Answer the questions in the file.
Be sure to use the appropriate formatting.
Save your work in your own local copy of `lab3questions.txt`

.
Be sure to **preserve the filename and file type!**

`LongPerimeterCalculation.java`

Download the `LongPerimeterCalculation.java`

file, and open it in jGrasp (or a text editor of your choice).
The program you write should behave *exactly* the same as `PerimeterCalculation.java`

from last week.
The only difference is that instead of using `int`

variables to store the width, height, and area, you should use `long`

variables.
Similarly, you should use `nextLong()`

as opposed to `nextInt()`

.
An example run of the program is shown below, with user input in **bold**:

Enter width:2000000000Enter height:2000000000Perimeter: 8000000000

For full credit, the output of your program must match **EXACTLY** to the output shown above.
Note that if you use `int`

variables instead, your calculations will be incorrect, resulting in a different area shown above.
As a hint, you may want to simply copy your code from your `PerimeterCalculation.java`

solution, and then modify it to use `long`
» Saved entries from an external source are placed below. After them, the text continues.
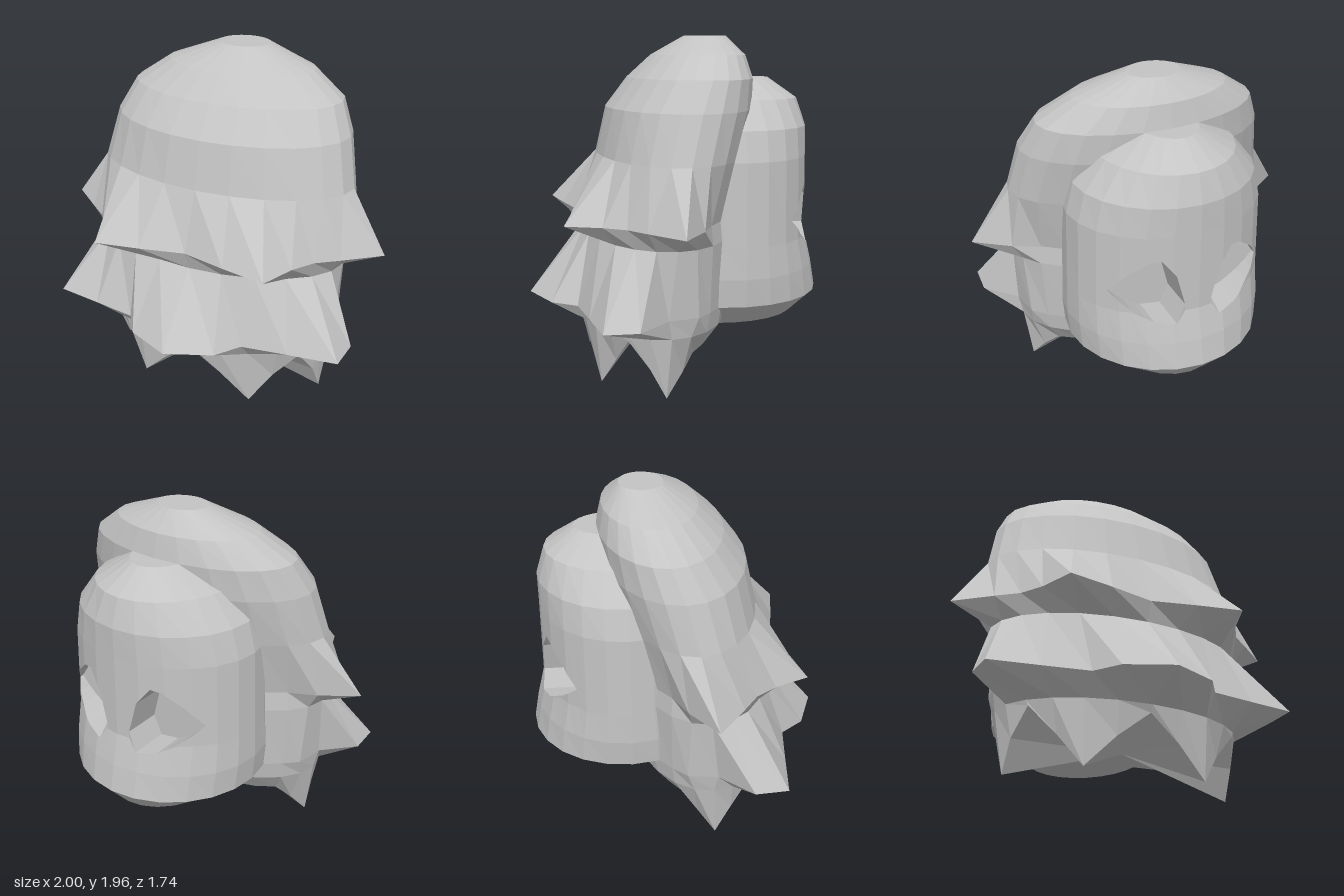
import * as THREE from 'three';

const grey = new THREE.MeshStandardMaterial({ color: 0xc4c4c4, flatShading: true });
grey.name = 'stone grey';

// Skin a list of rings of [x, y, z]; a ring of one point closes an end.
function loft(name, rings, skip = () => false) {
  const pos = [];
  const n = Math.max(...rings.map(r => r.length));
  for (let j = 0; j < rings.length - 1; j++) {
    const up = rings[j], low = rings[j + 1];
    for (let i = 0; i < n; i++) {
      if (skip(j, i)) continue;
      const a = up[i % up.length], d = up[(i + 1) % n % up.length];
      const b = low[i % low.length], c = low[(i + 1) % n % low.length];
      if (low.length > 1) pos.push(...a, ...b, ...c);
      if (up.length > 1) pos.push(...a, ...c, ...d);
    }
  }
  const g = new THREE.BufferGeometry();
  g.setAttribute('position', new THREE.Float32BufferAttribute(pos, 3));
  g.computeVertexNormals();
  const mesh = new THREE.Mesh(g, grey);
  mesh.name = name;
  return mesh;
}

const STEP = Math.PI / 12;

// Half an ellipse ring, from the front round to the back
const half = (y, rx, front, back) => Array.from({ length: 13 }, (_, i) =>
  [rx * Math.sin(i * STEP), y, (front + back) / 2 + (front - back) / 2 * Math.cos(i * STEP)]);

// Complete a half ring by mirroring it in x
const mirror = h => [...h, ...h.slice(1, 12).reverse().map(([x, y, z]) => [-x, y, z])];

// Replace the first points of a half ring by jagged lock tips
const jag = (h, tips) => h.map((p, i) => tips[i] ? [tips[i][0], p[1], tips[i][1]] : p);

function makeHair() {
  const upperTips = [[0, 0.59], [0.26, 0.65], [0.52, 0.7], [0.6, 0.5], [0.68, 0.38], [0.8, 0.29], [1, 0.13], [0.8, -0.01]];
  const lowerTips = [[0, 0.87], [0.26, 0.76], [0.36, 0.62], [0.62, 0.58], [0.9, 0.54], [0.91, 0.35], [0.74, 0.17], [0.71, 0]];
  const fringe = [
    [0, 0.31, 0.56], [0.18, 0.17, 0.53], [0.35, 0, 0.49], [0.47, 0.17, 0.42], [0.61, 0.32, 0.37],
    [0.66, 0.17, 0.26], [0.67, 0, 0.17], [0.62, 0.13, 0.07], [0.55, 0.21, 0], [0.45, 0.22, -0.08],
    [0.33, 0.24, -0.15], [0.17, 0.25, -0.19], [0, 0.25, -0.2]];
  const rings = [
    half(1.96, 0.15, -0.06, -0.31),
    half(1.85, 0.45, 0.13, -0.41),
    half(1.72, 0.64, 0.27, -0.44),
    half(1.55, 0.72, 0.4, -0.43),
    half(1.28, 0.78, 0.46, -0.35),
    jag(half(0.95, 0.75, 0.55, -0.29), upperTips),
    half(0.84, 0.76, 0.55, -0.3),
    jag(half(0.46, 0.73, 0.58, -0.3), lowerTips),
    half(0.35, 0.72, 0.58, -0.28),
    fringe,
  ].map(mirror);
  return loft('hair', [[[0, 1.96, -0.18]], ...rings, [[0, 0.19, 0.2]]]);
}

// Face profile rows: y, half width, half depth
const ROWS = [
  [1.72, 0.18, 0.27], [1.6, 0.39, 0.44], [1.44, 0.52, 0.49], [1.27, 0.565, 0.49],
  [0.8, 0.58, 0.495], [0.62, 0.585, 0.54], [0.46, 0.57, 0.57], [0.3, 0.34, 0.43]];
const FACE_Z = -0.3;

function radiiAt(y) {
  let k = 0;
  while (k < ROWS.length - 2 && y < ROWS[k + 1][0]) k++;
  const [a, b] = [ROWS[k], ROWS[k + 1]];
  const f = (a[0] - y) / (a[0] - b[0]);
  return [1, 2].map(i => a[i] + (b[i] - a[i]) * f);
}

// Point on the faceted face; t counts 24ths of a turn from the front
function faceAt(t, y) {
  const [rx, rz] = radiiAt(y);
  const lo = Math.floor(t), f = t - lo;
  const mix = fn => fn(lo * STEP) * (1 - f) + fn((lo + 1) * STEP) * f;
  return [rx * mix(Math.sin), y, FACE_Z + rz * mix(Math.cos)];
}

// Height of an eyelid line at t, mirrored about the middle of the face
function lidAt(line, t) {
  const m = Math.min(t, 24 - t);
  for (let k = 0; k < line.length - 1; k++) {
    const [a, b] = [line[k], line[k + 1]];
    if (m >= a[0] && m <= b[0]) return a[1] + (b[1] - a[1]) * (m - a[0]) / (b[0] - a[0]);
  }
  return 0.92;
}

// Back of the face with two sunken eyes, built in upright strips
function makeEyePanel() {
  const toT = ([x, y]) => [12 - Math.asin(x / radiiAt(y)[0]) / STEP, y];
  const outer = [0.46, 0.92], inner = [0.08, 0.84];
  const upper = [outer, [0.38, 1.03], [0.27, 1.12], [0.21, 1.13], [0.13, 1.03], inner].map(toT);
  const lower = [outer, [0.36, 0.82], [0.25, 0.75], [0.13, 0.73], inner].map(toT);
  const corners = [...upper, ...lower].map(p => p[0]);
  const columns = Array.from({ length: 11 }, (_, i) => i + 7);
  const ts = [...new Set([...columns, ...corners, ...corners.map(t => 24 - t)])].sort((a, b) => a - b);
  const hi = ts.map(t => lidAt(upper, t));
  const lo = ts.map(t => lidAt(lower, t));
  const row = ys => ts.map((t, i) => faceAt(t, ys(i)));
  const sunk = ring => ring.map(([x, y]) => [x, y, -0.57]);
  const top = row(i => hi[i]), bottom = row(i => lo[i]);
  const rings = [row(() => 1.27), top, sunk(top), sunk(bottom), bottom,
    row(i => Math.min(lo[i], 0.8)), row(() => 0.62)];
  const shut = i => hi[i] - lo[i] < 1e-6;
  return loft('eyePanel', rings, (j, i) =>
    i === ts.length - 1 || (j >= 1 && j <= 3 && shut(i) && shut(i + 1)));
}

export function createModel() {
  const group = new THREE.Group();
  group.name = 'head';
  group.add(makeHair());

  // Face body, left open where the eye panel sits
  const rings = ROWS.map(([y]) => Array.from({ length: 24 }, (_, t) => faceAt(t, y)));
  const open = (j, i) => (j === 4 || j === 5) && i >= 7 && i < 17;
  group.add(loft('face', [[[0, 1.72, FACE_Z]], ...rings, [[0, 0.3, FACE_Z]]], open));
  group.add(makeEyePanel());
  return group;
}
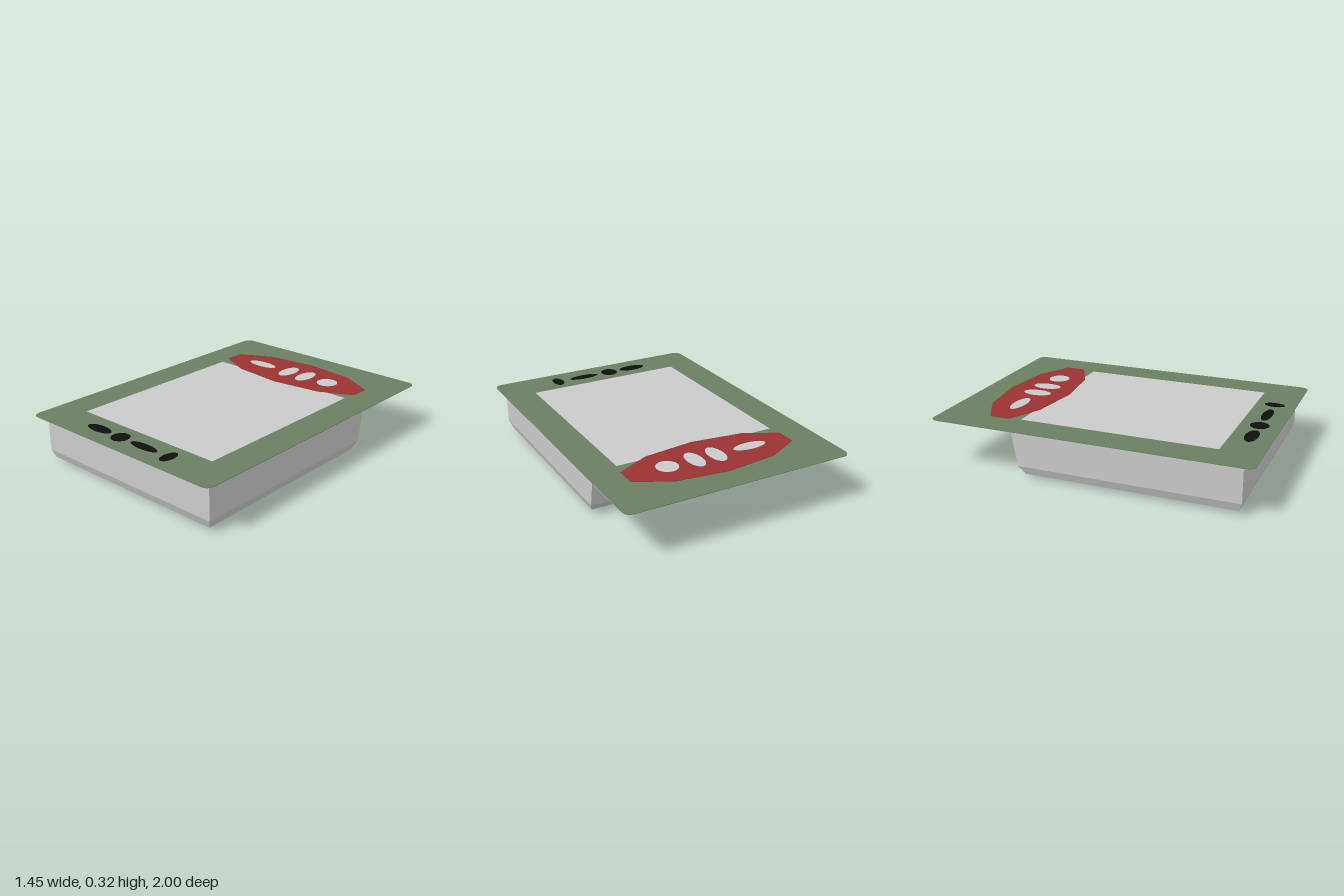
import * as THREE from 'three';

const paint = (name, color) => {
  const m = new THREE.MeshStandardMaterial({ color });
  m.name = name;
  return m;
};

export function createModel() {
  const group = new THREE.Group();
  group.name = 'blisterPack';
  const grey = paint('light grey', 0xcacaca);
  const green = paint('card green', 0x697f61);
  const red = paint('banner red', 0x9a3333);
  const black = paint('print black', 0x0f0f0f);

  const add = (name, geometry, material) => {
    const mesh = new THREE.Mesh(geometry, material);
    mesh.name = name;
    group.add(mesh);
  };
  // Lays an outline of [x, z] points flat, as a plate standing on height y
  const plate = (name, points, y, thickness, material) => {
    const shape = new THREE.Shape(points.map(([x, z]) => new THREE.Vector2(x, -z)));
    const g = new THREE.ExtrudeGeometry(shape, { depth: thickness, bevelEnabled: false });
    g.rotateX(-Math.PI / 2).translate(0, y, 0);
    add(name, g, material);
  };
  const ellipse = (cx, cz, rx, rz, n = 20) => Array.from({ length: n }, (_, i) => {
    const a = (i / n) * Math.PI * 2;
    return [cx + rx * Math.cos(a), cz - rz * Math.sin(a)];
  });

  // Tray: rectangular cross-sections [y, half width, back z, front z], bottom to top
  const rings = [
    [0, 0.6, -0.35, 0.86],
    [0.023, 0.65, -0.4, 0.91],
    [0.075, 0.67, -0.44, 0.93],
    [0.309, 0.67, -0.48, 0.93],
  ].map(([y, w, b, f]) => [[-w, y, f], [w, y, f], [w, y, b], [-w, y, b]]);
  const pos = [];
  const quad = (a, b, c, d) => pos.push(...a, ...b, ...c, ...a, ...c, ...d);
  for (let r = 0; r < rings.length - 1; r++) {
    for (let i = 0; i < 4; i++) {
      const j = (i + 1) % 4;
      quad(rings[r][i], rings[r][j], rings[r + 1][j], rings[r + 1][i]);
    }
  }
  quad(...[...rings[0]].reverse());
  quad(...rings[3]);
  const tray = new THREE.BufferGeometry();
  tray.setAttribute('position', new THREE.Float32BufferAttribute(pos, 3));
  tray.computeVertexNormals();
  add('tray', tray, grey);

  // Backing card with rounded corners and an unprinted underside
  const card = [];
  for (let q = 0; q < 4; q++) {
    const sx = q === 0 || q === 3 ? 1 : -1;
    const sz = q < 2 ? -1 : 1;
    for (let i = 0; i <= 3; i++) {
      const a = ((q + i / 3) * Math.PI) / 2;
      card.push([sx * 0.687 + 0.04 * Math.cos(a), sz * 0.95 - 0.05 * Math.sin(a)]);
    }
  }
  plate('cardUnderside', card, 0.308, 0.001, grey);
  plate('card', card, 0.309, 0.003, green);

  // Printed panel and banner
  plate('panel', [[-0.525, 0.75], [0.525, 0.75], [0.525, -0.485], [-0.525, -0.485]], 0.312, 0.001, grey);
  plate('banner', [
    [0, -0.42], [0.33, -0.46], [0.54, -0.565], [0.54, -0.69], [0.33, -0.8],
    [0, -0.84], [-0.33, -0.8], [-0.54, -0.69], [-0.54, -0.565], [-0.33, -0.46],
  ], 0.312, 0.0025, red);

  // Oval spots on the banner and along the front margin
  [[-0.275, 0.11, 0.042], [-0.043, 0.05, 0.095], [0.1, 0.05, 0.095], [0.28, 0.068, 0.068]]
    .forEach(([x, rx, rz], i) => plate(`bannerSpot${i + 1}`, ellipse(x, -0.63, rx, rz), 0.3145, 0.0015, grey));
  [[-0.263, 0.094, 0.04], [-0.082, 0.056, 0.058], [0.114, 0.104, 0.032], [0.31, 0.036, 0.064]]
    .forEach(([x, rx, rz], i) => plate(`marginSpot${i + 1}`, ellipse(x, 0.867, rx, rz), 0.312, 0.0015, black));

  return group;
}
variables and `nextLong()`

.
Your code will overall look somewhat similar to `LongAddTwo.java`

`DegreeConversion.java`

Download the `DegreeConversion.java`

file, and open it in jGrasp (or a text editor of your choice).
The program you need to write will take a temperature in Celsius and convert it to Fahrenheit.
Notably, the temperature received can be a floating-point value, and the result will be a floating-point value, so you will need to use `double`

variables and `nextDouble()`

.

You can convert a temperature in Celsius to a temperature in Fahrenheit using the following formula, where `C`

represents the input temperature in Celsius, and `F`

represents the output temperature in Fahrenheit:

F = C * 1.8 + 32

An example run of the program is shown below, with user input in **bold**:

Enter temperature in Celsius:41.75Fahrenheit: 107.15

For full credit, the output of your program must match **EXACTLY** to the output shown above.
Note that if you use `int`

variables instead, your calculations will be incorrect, resulting in a different Fahrenheit temperature shown above.

`CompoundInterest.java`

Download the `CompoundInterest.java`

file, and open it in jGrasp (or a text editor of your choice).
The program you need to write will compute compound interest including principal.
In order to perform this computation, your program will need to gather the following inputs from the user in the following order:

- Principle (
`P`

, a`long`

value) - Annual interest rate (
`R`

, a`double`

value) - Number of times interest is compounded per year (
`N`

, an`int`

value) - Number of years invested (
`T`

, an`int`

value)

With the above information, the compound interest can be computed using the following formula, where `A`

represents the result (the compound interest including principle):

A = P * (1 + R / N)^{(N * T)}

Note that the result (`A`

) can be a floating-point value, so it should be represented as a `double`

if it has its own variable.
Exponentiation can be performed with `Math.pow`

; for example, `5`

can be written in Java like so:
^{4}

Math.pow(5, 4)

An example of exponentiation in practice can be seen in `Exponentiation.java`

.

An example run of the program you must write is shown below, with user input in **bold**:

Enter principle (long):500Enter annual interest rate (double):0.053Enter number of times interest is compounded per year (int):12Enter number of years invested (int):8Compound interest including principal:763.3178417090967

For full credit, the output of your program must match **EXACTLY** to the output shown above.
If you do not use the correct variable types, your calculation will likely be incorrect and lead to output which is different from what is shown above.

Log into Canvas, and go to the COMP 110 class. Click “Assignments” on the left pane, then click “Lab 3”. From here, you can upload your answers and your code. Specifically, you must turn in the following three files:

`lab3questions.txt`

`LongPerimeterCalculation.java`

`DegreeConversion.java`

`CompoundInterest.java`

In addition, if you collaborated with anyone else, be sure to download `collaborators.txt`

and write the names of the people you collaborated with in the file, one per line.
Please submit this file along with the other four files.

You can turn in the assignment multiple times, but only the last version you submitted will be graded.